(TASK GOAL):
Below are records; reproduce exactly the lines from the one that has "a = i * math.pi * (3 - math.sqrt(5))" through the one that has "# Trouser cuff, leg and sock", ends included, and nothing more.

(DATA PROVIDED):

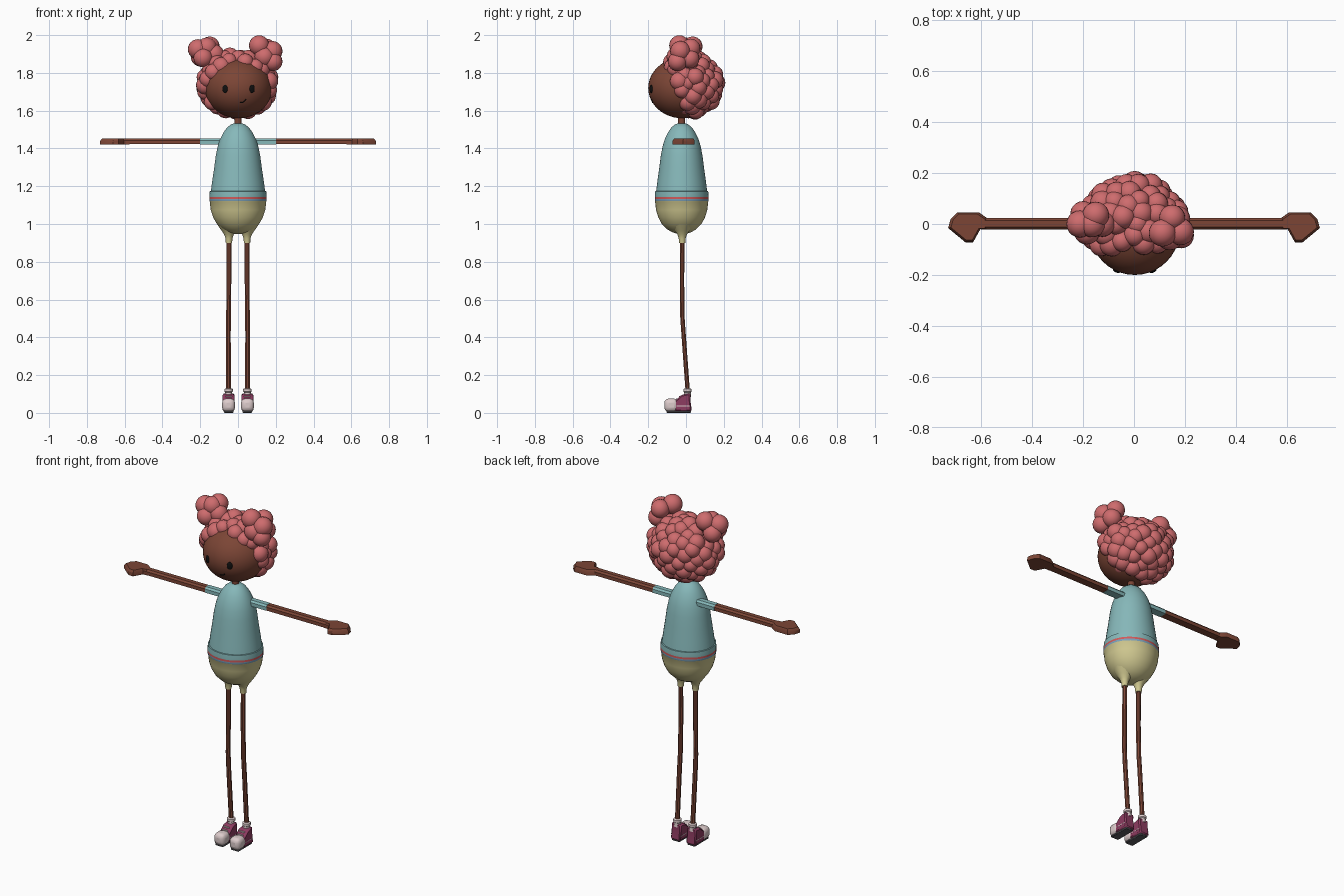
import bpy, bmesh, math, random
from mathutils import Vector, Matrix

random.seed(4)
if "Cube" in bpy.data.objects:
    bpy.data.objects.remove(bpy.data.objects["Cube"])


def material(name, r, g, b):
    m = bpy.data.materials.new(name)
    m.use_nodes = True
    m.diffuse_color = (r, g, b, 1)
    m.node_tree.nodes["Principled BSDF"].inputs["Base Color"].default_value = (r, g, b, 1)
    return m


SKIN = material("brown skin", 0.2, 0.06, 0.036)
HAIR = material("coral hair", 0.62, 0.15, 0.155)
SHIRT = material("teal shirt", 0.24, 0.48, 0.49)
SHORTS = material("khaki shorts", 0.63, 0.58, 0.28)
PLUM = material("plum shoe", 0.27, 0.045, 0.12)
CREAM = material("pale pink", 0.72, 0.6, 0.6)
SOLE = material("grey sole", 0.1, 0.1, 0.11)
BLACK = material("black", 0.005, 0.005, 0.005)
RED = material("red stripe", 0.65, 0.1, 0.1)
BLUE = material("blue stripe", 0.2, 0.36, 0.5)


def finish(bm, name, *mats):
    bmesh.ops.recalc_face_normals(bm, faces=bm.faces)
    mesh = bpy.data.meshes.new(name)
    bm.to_mesh(mesh)
    bm.free()
    for m in mats:
        mesh.materials.append(m)
    ob = bpy.data.objects.new(name, mesh)
    bpy.context.collection.objects.link(ob)
    return ob


def ball(bm, centre, radii, u=20, v=12, turn=Matrix()):
    mat = Matrix.Translation(centre) @ turn @ Matrix.Diagonal((*radii, 1))
    bmesh.ops.create_uvsphere(bm, u_segments=u, v_segments=v, radius=1, matrix=mat)


def loft(bm, rings):
    """Skin a list of equal-length point rings and cap both ends."""
    loops = [[bm.verts.new(p) for p in ring] for ring in rings]
    n = len(loops[0])
    for a, b in zip(loops, loops[1:]):
        for i in range(n):
            bm.faces.new((a[i], a[(i + 1) % n], b[(i + 1) % n], b[i]))
    bm.faces.new(loops[0])
    bm.faces.new(loops[-1])


def ring(x, y, z, rx, ry, n):
    angles = [2 * math.pi * (i + 0.5) / n for i in range(n)]
    return [(x + rx * math.cos(a), y + ry * math.sin(a), z) for a in angles]


def box(name, centre, size, mat, bevel=0.0, segments=1):
    bm = bmesh.new()
    m = Matrix.Translation(centre) @ Matrix.Diagonal((*size, 1))
    bmesh.ops.create_cube(bm, size=1, matrix=m)
    ob = finish(bm, name, mat)
    if bevel:
        mod = ob.modifiers.new("bevel", "BEVEL")
        mod.width, mod.segments = bevel, segments
    return ob


# Torso: shirt, hem stripes and shorts in one turned shape
BODY_Y = -0.023
profile = [(0.02, 0.947), (0.055, 0.957), (0.082, 0.972), (0.112, 1.0), (0.132, 1.035),
           (0.145, 1.075), (0.15, 1.118), (0.152, 1.121), (0.152, 1.132), (0.152, 1.143),
           (0.152, 1.15), (0.15, 1.173), (0.144, 1.174), (0.138, 1.22), (0.126, 1.3),
           (0.118, 1.36), (0.108, 1.41), (0.095, 1.45), (0.077, 1.485), (0.057, 1.512),
           (0.036, 1.528), (0.012, 1.535)]
bm = bmesh.new()
loft(bm, [ring(0, BODY_Y, z, r, r * 0.94, 40) for r, z in profile])
for f in bm.faces:
    z = f.calc_center_median().z
    f.material_index = 0 if z < 1.12 else 1 if z < 1.132 else 2 if z < 1.143 else 3
finish(bm, "torso", SHORTS, BLUE, RED, SHIRT)

# Neck and head
bm = bmesh.new()
loft(bm, [ring(0, BODY_Y, z, 0.019, 0.019, 12) for z in (1.51, 1.6)])
finish(bm, "neck", SKIN)

HEAD, HEAD_R = Vector((0.003, -0.02, 1.72)), Vector((0.178, 0.18, 0.16))
bm = bmesh.new()
ball(bm, HEAD, HEAD_R, 40, 24)
finish(bm, "head", SKIN)


def on_face(x, z):
    k = 1 - ((x - HEAD.x) / HEAD_R.x) ** 2 - ((z - HEAD.z) / HEAD_R.z) ** 2
    return Vector((x, HEAD.y - HEAD_R.y * math.sqrt(k), z))


# Eyes and crooked smile
for name, x in (("right_eye", -0.069), ("left_eye", 0.075)):
    bm = bmesh.new()
    ball(bm, on_face(x, 1.715), (0.015, 0.006, 0.022), turn=Matrix.Rotation(x * 6, 4, "Z"))
    finish(bm, name, BLACK)

smile = bpy.data.curves.new("mouth", "CURVE")
smile.dimensions = "3D"
smile.bevel_depth, smile.bevel_resolution = 0.003, 1
smile.materials.append(BLACK)
points = [(0.01, 1.643), (0.025, 1.644), (0.035, 1.65), (0.043, 1.66)]
spline = smile.splines.new("POLY")
spline.points.add(len(points) - 1)
for p, (x, z) in zip(spline.points, points):
    p.co = (*on_face(x, z), 1)
bpy.context.collection.objects.link(bpy.data.objects.new("mouth", smile))

# Curly hair: balls spread evenly over the skull, leaving the face open
bm = bmesh.new()
COUNT = 110
for i in range(COUNT):
    h = 1 - 2 * (i + 0.5) / COUNT
    a = i * math.pi * (3 - math.sqrt(5))
    w = math.sqrt(1 - h * h)
    c = Vector((-0.006 + 0.176 * w * math.cos(a), 0.006 + 0.152 * w * math.sin(a), 1.74 + 0.143 * h))
    hairline = -0.055 - 0.3 * (c.z - 1.71) if c.z > 1.71 else -0.055 + 0.45 * (1.71 - c.z)
    if c.y > hairline:
        c += Vector([random.uniform(-0.008, 0.008) for _ in range(3)])
        r = random.uniform(0.041, 0.05)
        ball(bm, c, (r, r, r))
finish(bm, "curly_hair", HAIR)

# Two hair buns
buns = {
    "right_bun": [(-0.212, 0.0, 1.925), (-0.15, 0.035, 1.94), (-0.125, 0.0, 1.9),
                  (-0.2, 0.04, 1.885), (-0.185, -0.03, 1.88), (-0.165, 0.0, 1.935)],
    "left_bun": [(0.112, -0.035, 1.945), (0.182, -0.03, 1.915), (0.15, 0.025, 1.93),
                 (0.17, 0.02, 1.875), (0.14, -0.05, 1.885), (0.185, -0.045, 1.86)],
}
for name, centres in buns.items():
    bm = bmesh.new()
    for c in centres:
        ball(bm, c, [random.uniform(0.049, 0.054)] * 3)
    finish(bm, name, HAIR)

# Mitten outline (x, y) with the thumb toward the front
mitten = [(0.575, 0.022), (0.61, 0.046), (0.694, 0.046), (0.72, 0.02), (0.73, -0.016),
          (0.662, -0.072), (0.632, -0.072), (0.603, -0.02), (0.575, -0.02)]
ARM_Z = 1.437


def bar(name, s, x0, x1, grow, mat):
    section = [(-0.021, -0.014), (0.023, -0.014), (0.023, 0.006),
               (0.014, 0.016), (-0.012, 0.016), (-0.021, 0.006)]
    bm = bmesh.new()
    loft(bm, [[(s * x, y * grow, ARM_Z + z * grow) for y, z in section] for x in (x0, x1)])
    finish(bm, name, mat)


for side, s in (("right", -1), ("left", 1)):
    # Arm, sleeve and hand
    bar(side + "_sleeve", s, 0.06, 0.2, 1.06, SHIRT)
    bar(side + "_arm", s, 0.19, 0.6, 1.0, SKIN)
    bm = bmesh.new()
    layers = ((1.0, -0.016), (0.99, 0.004), (0.86, 0.016))
    loft(bm, [[(s * (0.65 + (x - 0.65) * k), y * k, ARM_Z + z) for x, y in mitten]
              for k, z in layers])
    finish(bm, side + "_hand", SKIN)

    # Trouser cuff, leg and sock
    bm = bmesh.new()
    cuff = [(0.065, 1.0), (0.04, 0.965), (0.026, 0.945), (0.019, 0.925), (0.017, 0.9)]
    loft(bm, [ring(s * 0.048, -0.02, z, r, r, 16) for r, z in cuff])
    finish(bm, side + "_cuff", SHORTS)
    bm = bmesh.new()
    path = [(0.048, -0.02, 0.93), (0.048, -0.021, 0.7), (0.05, -0.02, 0.52),
            (0.051, -0.013, 0.42), (0.05, 0.01, 0.1)]
    loft(bm, [ring(s * x, y, z, 0.0135, 0.0125, 8) for x, y, z in path])
    finish(bm, side + "_leg", SKIN)
    bm = bmesh.new()
    sock = [(0.02, 0.085), (0.018, 0.108), (0.023, 0.112), (0.023, 0.126), (0.017, 0.13)]
    loft(bm, [ring(s * 0.05, 0.008, z, r, r, 12) for r, z in sock])
    finish(bm, side + "_sock", CREAM)

    # Shoe: upper, toe cap, sole, side stripe and laces
    fx = s * 0.05
    bm = bmesh.new()
    upper = [(-0.06, 0.008), (-0.06, 0.062), (-0.022, 0.096), (0.024, 0.104), (0.023, 0.07), (0.031, 0.008)]
    loft(bm, [[(fx + w, y, z) for y, z in upper] for w in (-0.031, 0.031)])
    ob = finish(bm, side + "_shoe_upper", PLUM)
    mod = ob.modifiers.new("bevel", "BEVEL")
    mod.width, mod.segments = 0.007, 1
    box(side + "_toe_cap", (fx, -0.078, 0.041), (0.068, 0.074, 0.07), CREAM, 0.023, 3)
    box(side + "_sole", (fx, -0.039, 0.006), (0.052, 0.13, 0.012), SOLE, 0.004)
    box(side + "_shoe_stripe", (fx, -0.014, 0.036), (0.0635, 0.07, 0.004), CREAM)
    for y, z in ((-0.049, 0.074), (-0.034, 0.087)):
        box(side + "_lace", (fx, y, z), (0.034, 0.007, 0.006), CREAM)

# Smooth the round parts and keep the hard edges
bpy.ops.object.select_all(action="DESELECT")
for ob in bpy.context.collection.objects:
    if ob.type == "MESH":
        ob.select_set(True)
        bpy.context.view_layer.objects.active = ob
bpy.ops.object.shade_smooth_by_angle(angle=math.radians(35))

(TASK SOLUTION):
    a = i * math.pi * (3 - math.sqrt(5))
    w = math.sqrt(1 - h * h)
    c = Vector((-0.006 + 0.176 * w * math.cos(a), 0.006 + 0.152 * w * math.sin(a), 1.74 + 0.143 * h))
    hairline = -0.055 - 0.3 * (c.z - 1.71) if c.z > 1.71 else -0.055 + 0.45 * (1.71 - c.z)
    if c.y > hairline:
        c += Vector([random.uniform(-0.008, 0.008) for _ in range(3)])
        r = random.uniform(0.041, 0.05)
        ball(bm, c, (r, r, r))
finish(bm, "curly_hair", HAIR)

# Two hair buns
buns = {
    "right_bun": [(-0.212, 0.0, 1.925), (-0.15, 0.035, 1.94), (-0.125, 0.0, 1.9),
                  (-0.2, 0.04, 1.885), (-0.185, -0.03, 1.88), (-0.165, 0.0, 1.935)],
    "left_bun": [(0.112, -0.035, 1.945), (0.182, -0.03, 1.915), (0.15, 0.025, 1.93),
                 (0.17, 0.02, 1.875), (0.14, -0.05, 1.885), (0.185, -0.045, 1.86)],
}
for name, centres in buns.items():
    bm = bmesh.new()
    for c in centres:
        ball(bm, c, [random.uniform(0.049, 0.054)] * 3)
    finish(bm, name, HAIR)

# Mitten outline (x, y) with the thumb toward the front
mitten = [(0.575, 0.022), (0.61, 0.046), (0.694, 0.046), (0.72, 0.02), (0.73, -0.016),
          (0.662, -0.072), (0.632, -0.072), (0.603, -0.02), (0.575, -0.02)]
ARM_Z = 1.437


def bar(name, s, x0, x1, grow, mat):
    section = [(-0.021, -0.014), (0.023, -0.014), (0.023, 0.006),
               (0.014, 0.016), (-0.012, 0.016), (-0.021, 0.006)]
    bm = bmesh.new()
    loft(bm, [[(s * x, y * grow, ARM_Z + z * grow) for y, z in section] for x in (x0, x1)])
    finish(bm, name, mat)


for side, s in (("right", -1), ("left", 1)):
    # Arm, sleeve and hand
    bar(side + "_sleeve", s, 0.06, 0.2, 1.06, SHIRT)
    bar(side + "_arm", s, 0.19, 0.6, 1.0, SKIN)
    bm = bmesh.new()
    layers = ((1.0, -0.016), (0.99, 0.004), (0.86, 0.016))
    loft(bm, [[(s * (0.65 + (x - 0.65) * k), y * k, ARM_Z + z) for x, y in mitten]
              for k, z in layers])
    finish(bm, side + "_hand", SKIN)

    # Trouser cuff, leg and sock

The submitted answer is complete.